● What is required:
Every line of the records below that has the word "push" should be copied.
=== Section Start ===
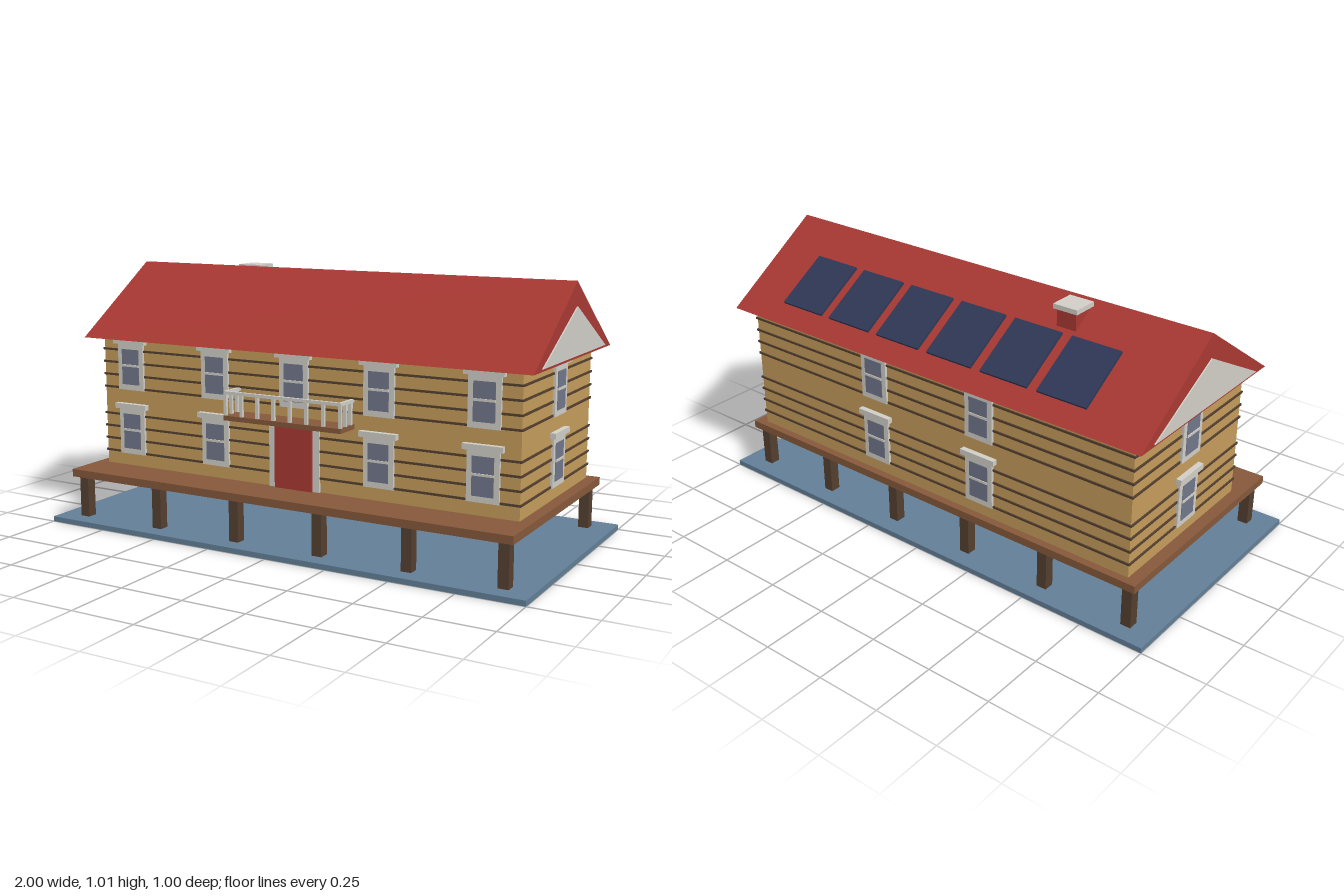
import * as THREE from 'three';

const mat = (name, color) => {
  const m = new THREE.MeshStandardMaterial({ color });
  m.name = name;
  return m;
};

export function createModel() {
  const water = mat('water blue', 0x617e96);
  const wood = mat('deck brown', 0x85583a);
  const dark = mat('dark timber', 0x54402f);
  const wall = mat('log tan', 0xc49b5a);
  const red = mat('roof red', 0xa83832);
  const cream = mat('trim cream', 0xd0cec6);
  const glass = mat('window grey', 0x71778a);
  const solar = mat('panel navy', 0x2e3756);

  const model = new THREE.Group();
  model.name = 'stiltHouse';

  // box given by its min and max on each axis
  const box = (name, material, [x0, x1], [y0, y1], [z0, z1], parent = model) => {
    const mesh = new THREE.Mesh(new THREE.BoxGeometry(x1 - x0, y1 - y0, z1 - z0), material);
    mesh.position.set((x0 + x1) / 2, (y0 + y1) / 2, (z0 + z1) / 2);
    mesh.name = name;
    parent.add(mesh);
    return mesh;
  };

  // triangular prism along x, centred on x = 0
  const midZ = -0.07;
  const prism = (name, material, halfX, halfZ, y0, y1) => {
    const s = new THREE.Shape();
    s.moveTo(-halfZ, y0);
    s.lineTo(halfZ, y0);
    s.lineTo(0, y1);
    s.closePath();
    const g = new THREE.ExtrudeGeometry(s, { depth: halfX * 2, bevelEnabled: false });
    g.translate(0, 0, -halfX).rotateY(Math.PI / 2).translate(0, 0, midZ);
    const mesh = new THREE.Mesh(g, material);
    mesh.name = name;
    model.add(mesh);
  };

  const W = 0.888, F = 0.283, B = -0.423;

  // base, stilts and deck
  box('waterBase', water, [-1, 1], [0, 0.02], [-0.5, 0.5]);
  for (let i = 0; i < 6; i++) {
    const x = -0.893 + i * 0.3572;
    for (const z of [-0.413, 0.413]) {
      box('stilt', dark, [x - 0.02, x + 0.02], [0.02, 0.184], [z - 0.02, z + 0.02]);
    }
  }
  box('deck', wood, [-0.933, 0.933], [0.183, 0.213], [-0.453, 0.453]);

  // log walls with dark seams
  box('walls', wall, [-W, W], [0.213, 0.728], [B, F]);
  for (const base of [0.267, 0.528]) {
    for (let i = 0; i < 4; i++) {
      const y = base + i * 0.0507;
      box('logSeam', dark, [-W - 0.005, W + 0.005], [y - 0.004, y + 0.004], [B - 0.005, F + 0.005]);
    }
  }

  // roof with pale gable plates
  prism('roof', red, 0.944, 0.41, 0.727, 1.003);
  prism('gablePlates', cream, 0.949, 0.335, 0.737, 0.913);

  // chimney
  box('chimney', red, [-0.485, -0.405], [0.85, 0.988], [-0.19, -0.11]);
  box('chimneyCap', cream, [-0.495, -0.395], [0.988, 1.006], [-0.2, -0.1]);

  // solar panels on the rear slope
  for (let i = 0; i < 6; i++) {
    const panel = new THREE.Mesh(new THREE.BoxGeometry(0.2, 0.01, 0.238), solar);
    panel.position.set(-0.605 + i * 0.242, 0.863, -0.337);
    panel.rotation.x = -Math.atan2(0.128, 0.2);
    panel.name = 'solarPanel';
    model.add(panel);
  }

  // sash window facing local +z, origin at its bottom centre on the wall
  const addWindow = (x, y, z, turn) => {
    const w = new THREE.Group();
    w.name = 'window';
    box('frame', cream, [-0.061, 0.061], [0, 0.19], [-0.004, 0.01], w);
    box('pane', glass, [-0.041, 0.041], [0.022, 0.163], [0.004, 0.012], w);
    box('sashBar', cream, [-0.041, 0.041], [0.094, 0.103], [0.004, 0.015], w);
    box('lintel', cream, [-0.075, 0.075], [0.184, 0.205], [-0.004, 0.021], w);
    w.position.set(x, y, z);
    w.rotation.y = turn;
    model.add(w);
  };
  for (const y of [0.262, 0.522]) {
    for (const x of [-0.754, -0.352, 0.352, 0.754]) addWindow(x, y, F, 0);
    for (const x of [-0.25, 0.25]) addWindow(x, y, B, Math.PI);
    addWindow(W, y, midZ, Math.PI / 2);
    addWindow(-W, y, midZ, -Math.PI / 2);
  }
  addWindow(0, 0.522, F, 0);

  // front door
  box('doorFrame', cream, [-0.108, 0.108], [0.213, 0.468], [F - 0.004, 0.291]);
  box('door', red, [-0.08, 0.08], [0.213, 0.458], [F, 0.299]);

  // balcony with railing on three sides
  box('balconyFloor', wood, [-0.25, 0.25], [0.467, 0.485], [F - 0.004, 0.384]);
  box('frontRail', cream, [-0.25, 0.25], [0.565, 0.577], [0.369, 0.381]);
  const baluster = (x, z) =>
    box('baluster', cream, [x - 0.006, x + 0.006], [0.485, 0.566], [z - 0.006, z + 0.006]);
  for (let i = 0; i < 8; i++) baluster(-0.244 + i * 0.0697, 0.375);
  for (const x of [-0.244, 0.244]) {
    box('sideRail', cream, [x - 0.006, x + 0.006], [0.565, 0.577], [F, 0.37]);
    for (const z of [0.338, 0.301]) baluster(x, z);
  }

  return model;
}
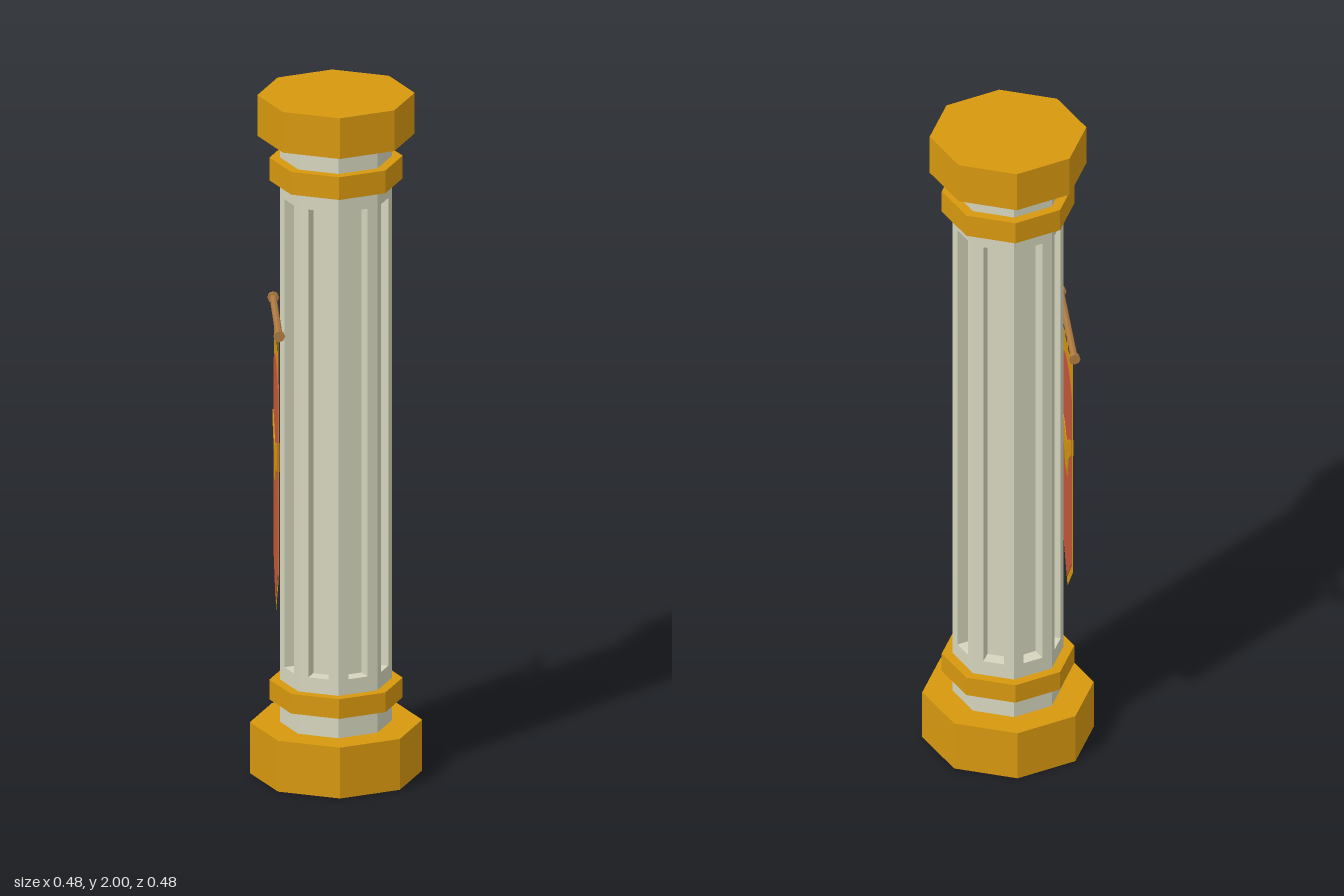
import * as THREE from 'three';

const material = (name, color) =>
  new THREE.MeshStandardMaterial({ name, color, flatShading: true, side: THREE.DoubleSide });

const SHAFT_R = 0.157;
const BANNER_X = -0.168;
const ROD_Y = 1.345;

// One face of the shaft with its sunken flute, made from nested rectangular loops
function shaftPanel() {
  const apothem = SHAFT_R * Math.cos(Math.PI / 8);
  const half = SHAFT_R * Math.sin(Math.PI / 8);
  const loop = (w, y0, y1, z) => [[-w, y0, z], [w, y0, z], [w, y1, z], [-w, y1, z]];
  const loops = [
    loop(half, 0.15, 1.88, apothem),
    loop(0.03, 0.32, 1.7, apothem),
    loop(0.03, 0.32, 1.7, apothem - 0.04),
  ];
  const index = [];
  for (let r = 0; r < 2; r++) {
    for (let i = 0; i < 4; i++) {
      const a = r * 4 + i, b = r * 4 + (i + 1) % 4;
      index.push(a, b, b + 4, a, b + 4, a + 4);
    }
  }
  index.push(8, 9, 10, 8, 10, 11);
  const geo = new THREE.BufferGeometry();
  geo.setAttribute('position', new THREE.Float32BufferAttribute(loops.flat(2), 3));
  geo.setIndex(index);
  geo.computeVertexNormals();
  return geo;
}

export function createModel() {
  const gold = material('gold', 0xd8980f);
  const stone = material('pale stone', 0xd6d6be);
  const red = material('red cloth', 0xcb5a3a);
  const wood = material('brown wood', 0xae7a40);

  const model = new THREE.Group();
  model.name = 'column';
  const add = (parent, name, geo, mat) => {
    const mesh = new THREE.Mesh(geo, mat);
    mesh.name = name;
    parent.add(mesh);
    return mesh;
  };

  // Fluted eight-sided shaft
  const shaft = new THREE.Group();
  shaft.name = 'shaft';
  model.add(shaft);
  const panel = shaftPanel();
  for (let i = 0; i < 8; i++) {
    add(shaft, 'shaftPanel', panel, stone).rotation.y = (i + 0.5) * Math.PI / 4;
  }

  // Gold base (open underneath), two bands and the cap
  const ring = (name, points) => add(model, name,
    new THREE.LatheGeometry(points.map(([r, y]) => new THREE.Vector2(r, y)), 8), gold);
  const band = (name, y0, y1) =>
    ring(name, [[SHAFT_R, y0], [0.187, y0], [0.187, y1], [SHAFT_R, y1]]);
  ring('base', [[0.242, 0], [0.242, 0.15], [SHAFT_R, 0.15]]);
  band('lowerBand', 0.217, 0.275);
  band('upperBand', 1.748, 1.815);
  ring('cap', [[SHAFT_R, 1.88], [0.221, 1.88], [0.221, 2], [0, 2]]);

  // Banner hanging on the right side
  const banner = new THREE.Group();
  banner.name = 'banner';
  banner.position.x = BANNER_X;
  model.add(banner);

  const rod = add(banner, 'bannerRod', new THREE.CylinderGeometry(0.01, 0.01, 0.35, 8), wood);
  rod.rotation.x = Math.PI / 2;
  rod.position.y = ROD_Y;
  for (const s of [-1, 1]) {
    const knob = add(banner, 'rodKnob', new THREE.CylinderGeometry(0.016, 0.016, 0.012, 8), wood);
    knob.rotation.x = Math.PI / 2;
    knob.position.set(0, ROD_Y, s * 0.176);
  }

  const shapeOf = (pts) => new THREE.Shape(pts.map(([z, y]) => new THREE.Vector2(z, y)));
  // Thin plate centred on the cloth, so it shows on both sides
  const plate = (name, shape, depth, mat) => add(banner, name,
    new THREE.ExtrudeGeometry(shape, { depth, bevelEnabled: false, curveSegments: 6 })
      .translate(0, 0, -depth / 2).rotateY(-Math.PI / 2), mat);

  // Gold cloth: pointed foot, five hanging tabs on top
  const outline = [[-0.135, 0.605], [0, 0.476], [0.135, 0.605]];
  for (let i = 0; i < 5; i++) {
    const z = 0.135 - i * 0.06;
    outline.push([z, 1.275], [z, ROD_Y], [z - 0.03, ROD_Y], [z - 0.03, 1.275]);
  }
  add(banner, 'bannerCloth', new THREE.ShapeGeometry(shapeOf(outline)).rotateY(-Math.PI / 2), gold);

  // Red field with an arched top
  const field = new THREE.Shape();
  field.moveTo(-0.118, 0.622);
  field.lineTo(0, 0.508);
  field.lineTo(0.118, 0.622);
  field.lineTo(0.118, 1.17);
  field.quadraticCurveTo(0.09, 1.225, 0, 1.228);
  field.quadraticCurveTo(-0.09, 1.225, -0.118, 1.17);
  plate('bannerField', field, 0.004, red);

  // Plain winged ornament across the middle
  plate('bannerOrnament', shapeOf([
    [-0.118, 1.035], [-0.056, 1.0], [-0.02, 0.968], [0.012, 0.968], [0.05, 0.99],
    [0.118, 1.01], [0.118, 0.925], [0.056, 0.912], [0.028, 0.867], [-0.028, 0.86],
    [-0.047, 0.925], [-0.118, 0.985],
  ]), 0.008, gold);

  return model;
}
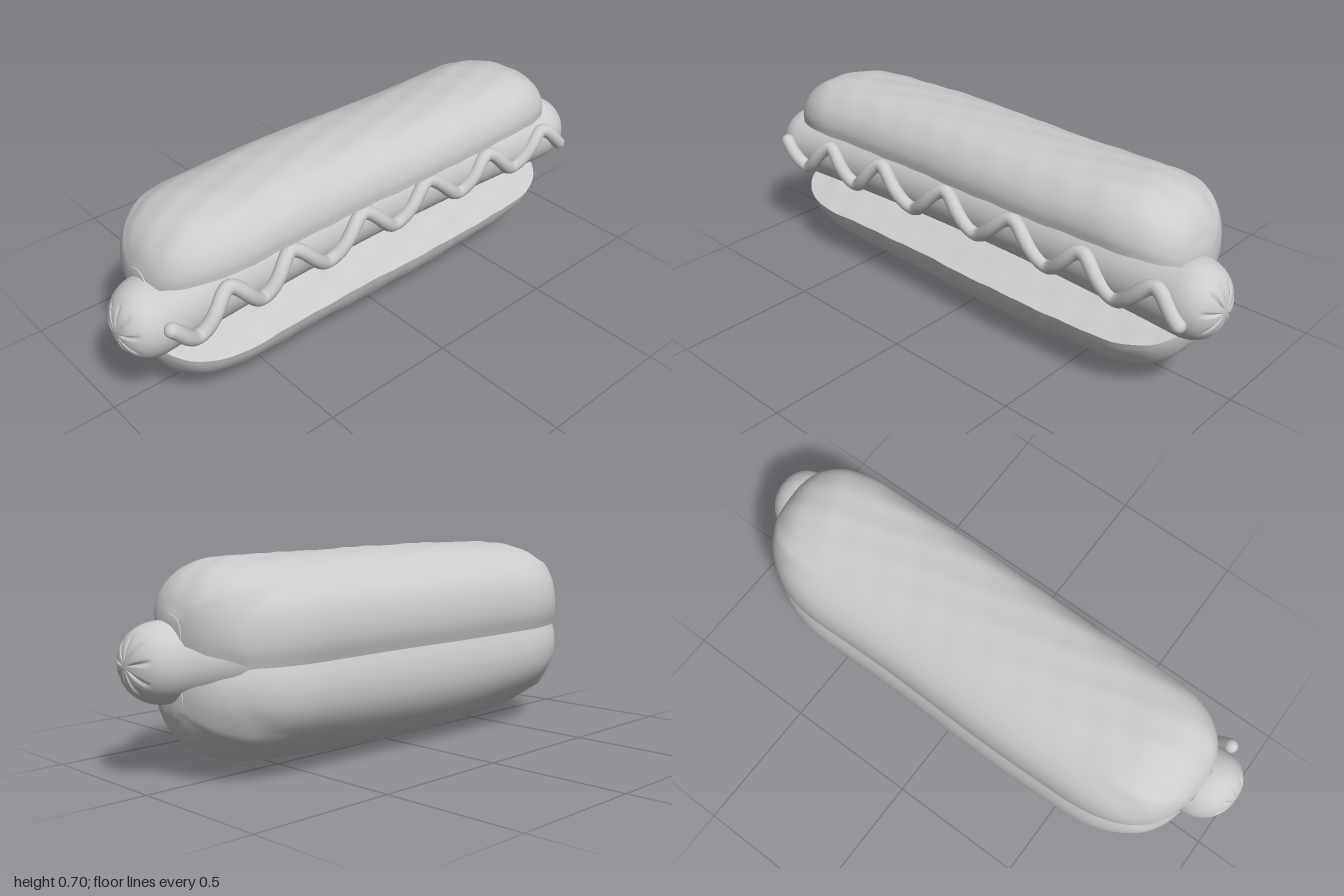
import * as THREE from 'three';
import { toCreasedNormals } from 'three/addons/utils/BufferGeometryUtils.js';

const material = new THREE.MeshStandardMaterial({ color: 0xcccccc });
const HALF = 0.88; // half length of the bun

// Skins a row of closed rings (running towards +x) and closes both ends.
function loft(rings) {
  const n = rings[0].length, pos = [], index = [];
  rings.forEach(r => r.forEach(p => pos.push(p.x, p.y, p.z)));
  for (let i = 0; i < rings.length - 1; i++) {
    for (let j = 0; j < n; j++) {
      const a = i * n + j, b = i * n + (j + 1) % n;
      index.push(a, b, a + n, b, b + n, a + n);
    }
  }
  [0, rings.length - 1].forEach((r, end) => {
    const c = rings[r].reduce((s, p) => s.add(p), new THREE.Vector3()).divideScalar(n);
    const centre = pos.length / 3;
    pos.push(c.x, c.y, c.z);
    for (let j = 0; j < n; j++) {
      const a = r * n + j, b = r * n + (j + 1) % n;
      if (end) index.push(centre, a, b); else index.push(centre, b, a);
    }
  });
  const g = new THREE.BufferGeometry();
  g.setAttribute('position', new THREE.Float32BufferAttribute(pos, 3));
  g.setIndex(index);
  g.computeVertexNormals();
  return g;
}

function addMesh(group, name, geometry) {
  const mesh = new THREE.Mesh(geometry, material);
  mesh.name = name;
  group.add(mesh);
}

// Rounded falloff from 1 to 0 between start and the bun's end.
function rounding(x, start, power) {
  const u = THREE.MathUtils.clamp((Math.abs(x) - start) / (HALF - start), 0, 1);
  return Math.pow(1 - Math.pow(u, power), 1 / power);
}

// One half of the bun: a domed outer curve closed by the sloping cut face.
function bunHalf({ outer, tipY, slope, sag, wave }) {
  const cut = z => {
    const k = THREE.MathUtils.smoothstep(z, -0.195, -0.17);
    return THREE.MathUtils.lerp(0.372, tipY + (z + 0.18) * slope, k);
  };
  const curve = new THREE.CatmullRomCurve3(outer.map(([z, y]) => new THREE.Vector3(0, y, z)));
  const section = curve.getPoints(48).map(p => [p.z, p.y]);
  const [first, last] = [section[0], section[48]];
  for (let i = 1; i < 24; i++) {
    const z = THREE.MathUtils.lerp(last[0], first[0], i / 24);
    section.push([z, cut(z)]);
  }
  const rings = [], steps = 72, z0 = 0.05;
  for (let i = 0; i <= steps; i++) {
    const x = -HALF * Math.cos(Math.PI * i / steps);
    const sy = Math.max(0.3, rounding(x, 0.6, 2.5)) * (1 - sag * (x / HALF) ** 2) + wave * Math.sin(4.6 * x + 3);
    rings.push(section.map(([z, y]) => {
      const sz = Math.max(0.22, rounding(x, z < z0 ? 0.5 : 0.58, 2.4));
      const zz = z0 + (z - z0) * sz;
      // slightly uneven torn crumb along the cut
      const crumb = zz > -0.15 ? 0.003 * Math.sin(31 * x + 17 * zz) * Math.sin(13 * x - 41 * zz) : 0;
      return new THREE.Vector3(x, cut(zz) + (y - cut(z)) * sy + crumb, zz + 0.004 * Math.sin(7 * x) * sz);
    }));
  }
  return toCreasedNormals(loft(rings), 0.8);
}

// The sausage bows gently backwards in its middle.
const SAUSAGE_Y = 0.374, SAUSAGE_R = 0.129;
const sausageZ = x => 0.045 + 0.052 * x * x;

function sausage() {
  const rings = [], steps = 80, sides = 96, cap = 0.13;
  for (let i = 1; i < steps; i++) {
    // denser rings within the rounded ends
    const t = i / steps, side = t < 0.5 ? -1 : 1;
    const e = Math.min(t, 1 - t) * 2;
    const inCap = e < 0.6;
    const a = (e / 0.6) * Math.PI / 2;
    const x0 = inCap ? 1 - cap * (1 - Math.pow(Math.cos(a), 0.9)) : (1 - cap) * (1 - (e - 0.6) / 0.4);
    const r = SAUSAGE_R * (inCap ? Math.pow(Math.sin(a), 0.9) : 1);
    const band = THREE.MathUtils.smoothstep(r, 0.01, 0.035) * (1 - THREE.MathUtils.smoothstep(r, 0.075, 0.1));
    const ring = [];
    for (let j = 0; j < sides; j++) {
      const q = j / sides * Math.PI * 2;
      // radial creases gathered at each tip
      const crease = Math.pow(Math.abs(Math.cos(4.5 * q + 0.4 * Math.sin(2 * q))), 24);
      const x = side * (x0 - 0.008 * band * crease);
      ring.push(new THREE.Vector3(x, SAUSAGE_Y + r * Math.cos(q), sausageZ(x0) + r * Math.sin(q)));
    }
    rings.push(ring);
  }
  return loft(rings);
}

// Wavy line of sauce resting on the front of the sausage.
function addSauce(group) {
  const wave = [[-0.885, 0.41], [-0.79, 0.325], [-0.66, 0.435], [-0.53, 0.325], [-0.4, 0.438],
    [-0.24, 0.318], [-0.08, 0.435], [0.07, 0.325], [0.23, 0.435], [0.39, 0.325],
    [0.53, 0.43], [0.67, 0.325], [0.82, 0.43], [0.915, 0.35]];
  const flat = new THREE.CatmullRomCurve3(wave.map(([x, y]) => new THREE.Vector3(x, y, 0)));
  const points = flat.getPoints(140).map(p => {
    const dy = p.y - SAUSAGE_Y;
    p.z = sausageZ(p.x) + Math.sqrt(SAUSAGE_R ** 2 - dy * dy) + 0.012 - 0.012 * p.x;
    return p;
  });
  const radius = 0.025;
  const path = new THREE.CatmullRomCurve3(points);
  addMesh(group, 'sauceLine', new THREE.TubeGeometry(path, 260, radius, 14));
  [points[0], points[140]].forEach(p => {
    const tip = new THREE.SphereGeometry(radius, 16, 12);
    tip.translate(p.x, p.y, p.z);
    addMesh(group, 'sauceTip', tip);
  });
}

export function createModel() {
  const group = new THREE.Group();
  group.name = 'hotDog';

  addMesh(group, 'upperBun', bunHalf({
    outer: [[-0.248, 0.372], [-0.264, 0.43], [-0.263, 0.5], [-0.24, 0.565], [-0.19, 0.62], [-0.1, 0.67],
      [0, 0.691], [0.1, 0.692], [0.18, 0.672], [0.235, 0.62], [0.256, 0.565], [0.255, 0.523]],
    tipY: 0.388, slope: 0.31, sag: 0.04, wave: 0.015,
  }));
  addMesh(group, 'lowerBun', bunHalf({
    outer: [[0.25, 0.2], [0.236, 0.155], [0.2, 0.095], [0.14, 0.036], [0.08, 0.013], [0.02, 0.004],
      [-0.05, 0.017], [-0.13, 0.058], [-0.21, 0.125], [-0.255, 0.2], [-0.267, 0.27], [-0.262, 0.325], [-0.248, 0.372]],
    tipY: 0.356, slope: -0.36, sag: 0.22, wave: 0.005,
  }));
  addMesh(group, 'sausage', sausage());
  addSauce(group);
  return group;
}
=== Section End ===
● Response area:
      index.push(a, b, b + 4, a, b + 4, a + 4);
  index.push(8, 9, 10, 8, 10, 11);
    outline.push([z, 1.275], [z, ROD_Y], [z - 0.03, ROD_Y], [z - 0.03, 1.275]);
  rings.forEach(r => r.forEach(p => pos.push(p.x, p.y, p.z)));
      index.push(a, b, a + n, b, b + n, a + n);
    pos.push(c.x, c.y, c.z);
      if (end) index.push(centre, a, b); else index.push(centre, b, a);
    section.push([z, cut(z)]);
    rings.push(section.map(([z, y]) => {
      ring.push(new THREE.Vector3(x, SAUSAGE_Y + r * Math.cos(q), sausageZ(x0) + r * Math.sin(q)));
    rings.push(ring);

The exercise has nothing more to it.